__REQUIRED ACTION__
Where a line below holds the string "SIDES", copy that line.

__DATA SECTION__
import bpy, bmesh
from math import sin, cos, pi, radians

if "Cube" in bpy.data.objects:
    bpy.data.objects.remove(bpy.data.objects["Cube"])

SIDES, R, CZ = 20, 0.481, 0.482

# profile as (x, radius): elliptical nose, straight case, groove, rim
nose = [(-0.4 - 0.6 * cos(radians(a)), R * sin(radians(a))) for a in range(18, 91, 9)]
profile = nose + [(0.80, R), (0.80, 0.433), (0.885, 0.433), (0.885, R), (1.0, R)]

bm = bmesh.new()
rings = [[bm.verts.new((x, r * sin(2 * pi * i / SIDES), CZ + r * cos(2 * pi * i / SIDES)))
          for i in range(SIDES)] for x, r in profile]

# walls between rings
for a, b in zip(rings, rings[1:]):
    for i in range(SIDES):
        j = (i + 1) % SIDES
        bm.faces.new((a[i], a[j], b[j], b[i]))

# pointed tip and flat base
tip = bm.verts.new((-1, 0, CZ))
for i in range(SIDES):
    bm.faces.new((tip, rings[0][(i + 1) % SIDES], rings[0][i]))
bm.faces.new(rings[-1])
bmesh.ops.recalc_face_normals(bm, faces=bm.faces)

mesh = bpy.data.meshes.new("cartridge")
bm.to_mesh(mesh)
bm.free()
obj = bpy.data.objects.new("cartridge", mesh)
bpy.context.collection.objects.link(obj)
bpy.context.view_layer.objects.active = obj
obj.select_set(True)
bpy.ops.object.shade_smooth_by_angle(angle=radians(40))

* * *

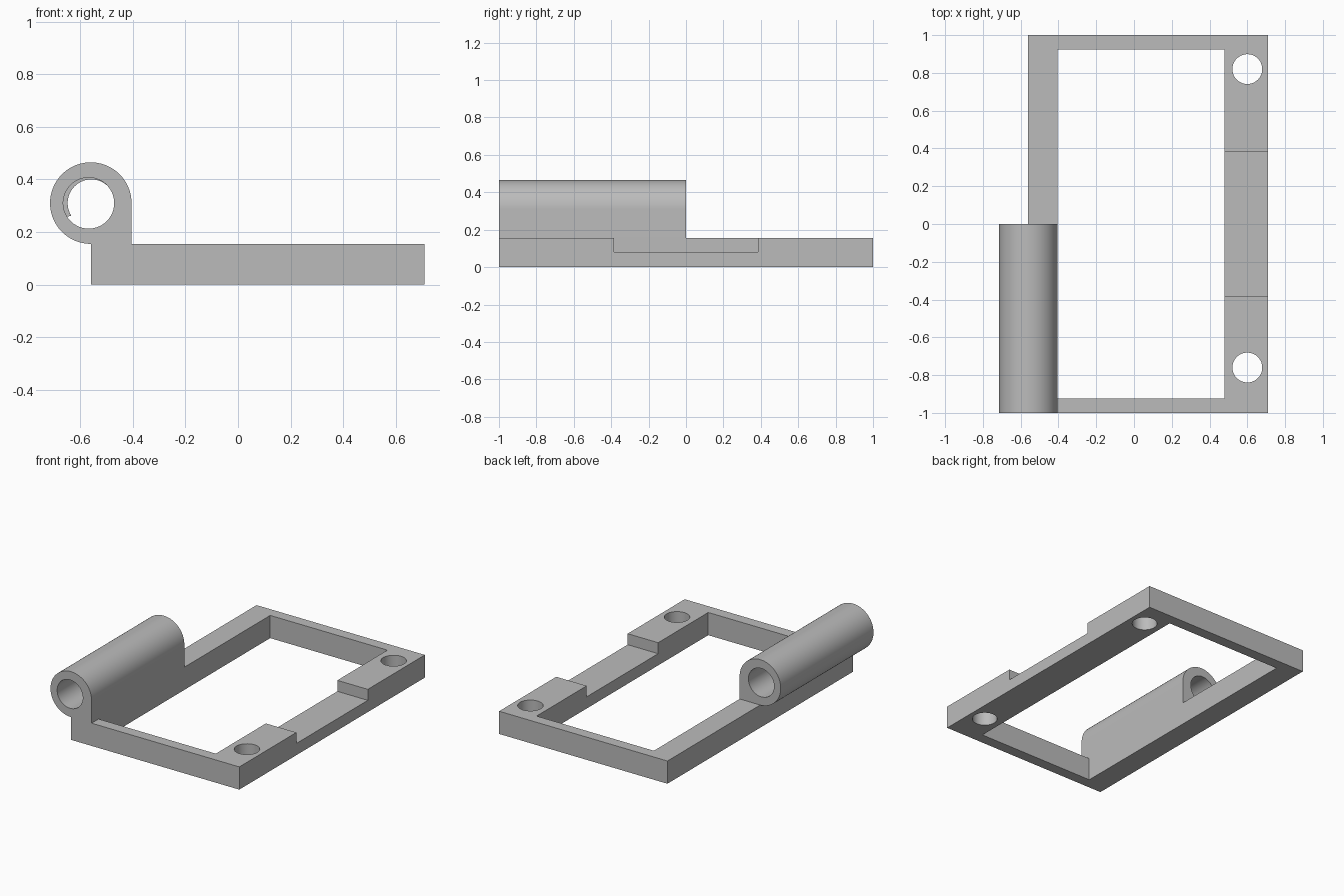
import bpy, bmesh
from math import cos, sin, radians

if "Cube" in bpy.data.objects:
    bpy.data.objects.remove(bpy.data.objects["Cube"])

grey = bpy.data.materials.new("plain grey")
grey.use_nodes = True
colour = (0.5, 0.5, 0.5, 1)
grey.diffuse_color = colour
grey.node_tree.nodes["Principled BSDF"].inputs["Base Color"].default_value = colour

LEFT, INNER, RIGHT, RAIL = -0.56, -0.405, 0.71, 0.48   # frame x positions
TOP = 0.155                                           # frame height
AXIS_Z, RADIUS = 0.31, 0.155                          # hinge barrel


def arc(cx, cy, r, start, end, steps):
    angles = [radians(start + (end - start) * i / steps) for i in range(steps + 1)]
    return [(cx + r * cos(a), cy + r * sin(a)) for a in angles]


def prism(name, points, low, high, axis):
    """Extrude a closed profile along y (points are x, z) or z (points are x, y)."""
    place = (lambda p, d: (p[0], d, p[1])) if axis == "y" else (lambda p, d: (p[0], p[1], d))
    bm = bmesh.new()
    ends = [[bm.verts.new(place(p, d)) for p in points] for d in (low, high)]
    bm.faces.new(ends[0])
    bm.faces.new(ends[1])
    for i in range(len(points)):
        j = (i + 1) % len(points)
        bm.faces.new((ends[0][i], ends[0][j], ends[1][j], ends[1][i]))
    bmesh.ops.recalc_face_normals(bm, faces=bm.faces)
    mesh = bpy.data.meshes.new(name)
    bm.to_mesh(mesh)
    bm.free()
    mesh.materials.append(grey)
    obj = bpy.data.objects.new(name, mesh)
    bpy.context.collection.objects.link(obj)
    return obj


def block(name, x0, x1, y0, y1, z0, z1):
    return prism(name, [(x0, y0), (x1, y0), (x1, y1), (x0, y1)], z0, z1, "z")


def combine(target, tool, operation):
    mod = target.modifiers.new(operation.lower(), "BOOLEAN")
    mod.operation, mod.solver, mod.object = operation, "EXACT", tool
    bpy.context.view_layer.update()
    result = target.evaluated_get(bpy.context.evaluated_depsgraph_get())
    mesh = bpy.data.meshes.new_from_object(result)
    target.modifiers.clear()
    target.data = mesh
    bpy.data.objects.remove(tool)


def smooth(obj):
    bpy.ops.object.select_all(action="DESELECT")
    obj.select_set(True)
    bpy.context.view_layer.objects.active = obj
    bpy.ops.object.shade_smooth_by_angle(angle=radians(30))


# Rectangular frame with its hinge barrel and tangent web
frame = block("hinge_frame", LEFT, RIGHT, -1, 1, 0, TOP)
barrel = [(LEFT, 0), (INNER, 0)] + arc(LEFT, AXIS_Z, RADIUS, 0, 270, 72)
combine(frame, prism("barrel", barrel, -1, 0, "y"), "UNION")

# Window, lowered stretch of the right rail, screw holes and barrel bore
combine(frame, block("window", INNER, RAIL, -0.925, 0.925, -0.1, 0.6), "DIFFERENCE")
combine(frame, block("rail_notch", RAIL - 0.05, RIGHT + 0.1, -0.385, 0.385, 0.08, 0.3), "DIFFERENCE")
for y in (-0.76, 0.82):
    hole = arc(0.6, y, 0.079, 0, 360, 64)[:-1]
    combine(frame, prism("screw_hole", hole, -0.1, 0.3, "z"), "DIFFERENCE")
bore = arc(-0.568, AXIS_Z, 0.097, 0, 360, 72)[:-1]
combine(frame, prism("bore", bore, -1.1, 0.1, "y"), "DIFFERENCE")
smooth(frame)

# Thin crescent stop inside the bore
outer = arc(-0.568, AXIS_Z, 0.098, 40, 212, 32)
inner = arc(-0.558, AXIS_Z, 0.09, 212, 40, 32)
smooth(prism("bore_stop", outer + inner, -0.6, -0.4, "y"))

__YOUR SOLUTION__
SIDES, R, CZ = 20, 0.481, 0.482
rings = [[bm.verts.new((x, r * sin(2 * pi * i / SIDES), CZ + r * cos(2 * pi * i / SIDES)))
          for i in range(SIDES)] for x, r in profile]
    for i in range(SIDES):
        j = (i + 1) % SIDES
for i in range(SIDES):
    bm.faces.new((tip, rings[0][(i + 1) % SIDES], rings[0][i]))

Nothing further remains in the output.